== Segment start ==

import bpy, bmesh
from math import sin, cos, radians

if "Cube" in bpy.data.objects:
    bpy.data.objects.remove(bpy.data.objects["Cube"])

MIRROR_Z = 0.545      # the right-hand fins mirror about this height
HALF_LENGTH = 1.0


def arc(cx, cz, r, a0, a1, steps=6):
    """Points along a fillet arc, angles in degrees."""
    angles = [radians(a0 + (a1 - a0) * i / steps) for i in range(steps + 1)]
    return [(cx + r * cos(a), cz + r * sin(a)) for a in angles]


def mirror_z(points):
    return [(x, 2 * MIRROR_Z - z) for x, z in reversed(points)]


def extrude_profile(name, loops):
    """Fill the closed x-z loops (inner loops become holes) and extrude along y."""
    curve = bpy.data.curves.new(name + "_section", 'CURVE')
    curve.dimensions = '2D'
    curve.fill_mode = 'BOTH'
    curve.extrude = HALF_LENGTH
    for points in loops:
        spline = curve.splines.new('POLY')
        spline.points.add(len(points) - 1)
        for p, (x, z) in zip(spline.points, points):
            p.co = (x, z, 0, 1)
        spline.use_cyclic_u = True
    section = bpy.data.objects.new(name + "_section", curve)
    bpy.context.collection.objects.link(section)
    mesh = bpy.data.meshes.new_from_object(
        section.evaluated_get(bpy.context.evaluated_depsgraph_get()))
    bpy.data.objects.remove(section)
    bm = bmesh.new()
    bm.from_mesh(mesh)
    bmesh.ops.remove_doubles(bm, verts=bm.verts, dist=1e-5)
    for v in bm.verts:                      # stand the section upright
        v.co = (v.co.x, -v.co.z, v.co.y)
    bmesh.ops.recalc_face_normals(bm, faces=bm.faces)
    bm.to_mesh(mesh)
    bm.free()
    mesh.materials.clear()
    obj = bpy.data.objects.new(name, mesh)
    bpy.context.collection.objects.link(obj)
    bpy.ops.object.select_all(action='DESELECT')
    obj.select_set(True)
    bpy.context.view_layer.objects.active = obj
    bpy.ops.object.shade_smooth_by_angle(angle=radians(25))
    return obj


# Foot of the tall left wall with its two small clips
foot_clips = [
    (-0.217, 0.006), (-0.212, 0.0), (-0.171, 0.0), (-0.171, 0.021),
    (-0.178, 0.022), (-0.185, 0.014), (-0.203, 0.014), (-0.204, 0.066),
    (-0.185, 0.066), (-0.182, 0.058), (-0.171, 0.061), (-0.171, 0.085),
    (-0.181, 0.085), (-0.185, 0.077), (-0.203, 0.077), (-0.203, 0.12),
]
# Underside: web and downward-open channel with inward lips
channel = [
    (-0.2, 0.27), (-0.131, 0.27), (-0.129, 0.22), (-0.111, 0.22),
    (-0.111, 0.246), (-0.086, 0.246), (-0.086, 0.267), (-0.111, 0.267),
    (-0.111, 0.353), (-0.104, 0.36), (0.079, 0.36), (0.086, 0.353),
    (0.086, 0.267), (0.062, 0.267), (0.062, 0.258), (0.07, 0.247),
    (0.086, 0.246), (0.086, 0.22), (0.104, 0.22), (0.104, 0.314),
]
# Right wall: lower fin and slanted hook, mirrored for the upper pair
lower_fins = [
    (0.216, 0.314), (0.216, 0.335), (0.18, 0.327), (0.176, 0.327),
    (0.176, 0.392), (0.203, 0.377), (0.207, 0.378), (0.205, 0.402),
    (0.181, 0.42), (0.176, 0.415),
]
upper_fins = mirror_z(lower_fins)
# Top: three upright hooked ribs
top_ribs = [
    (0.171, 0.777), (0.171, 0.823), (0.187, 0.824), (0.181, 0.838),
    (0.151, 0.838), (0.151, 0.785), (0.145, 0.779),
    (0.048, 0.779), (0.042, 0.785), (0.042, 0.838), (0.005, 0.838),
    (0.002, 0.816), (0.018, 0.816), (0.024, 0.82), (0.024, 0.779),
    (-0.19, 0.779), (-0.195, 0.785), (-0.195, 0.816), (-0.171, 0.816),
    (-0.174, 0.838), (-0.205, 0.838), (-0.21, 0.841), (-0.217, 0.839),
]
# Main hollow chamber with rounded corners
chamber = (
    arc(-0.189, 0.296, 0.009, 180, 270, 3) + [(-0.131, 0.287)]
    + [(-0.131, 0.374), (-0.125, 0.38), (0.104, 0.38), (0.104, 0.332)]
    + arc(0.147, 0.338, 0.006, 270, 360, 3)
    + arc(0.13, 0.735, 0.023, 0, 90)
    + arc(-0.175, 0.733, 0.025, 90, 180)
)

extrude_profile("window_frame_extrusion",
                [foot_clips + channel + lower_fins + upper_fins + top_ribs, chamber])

== Segment end ==

Check each line above for the word "objects" and give the number of lines that have it, nothing else.

8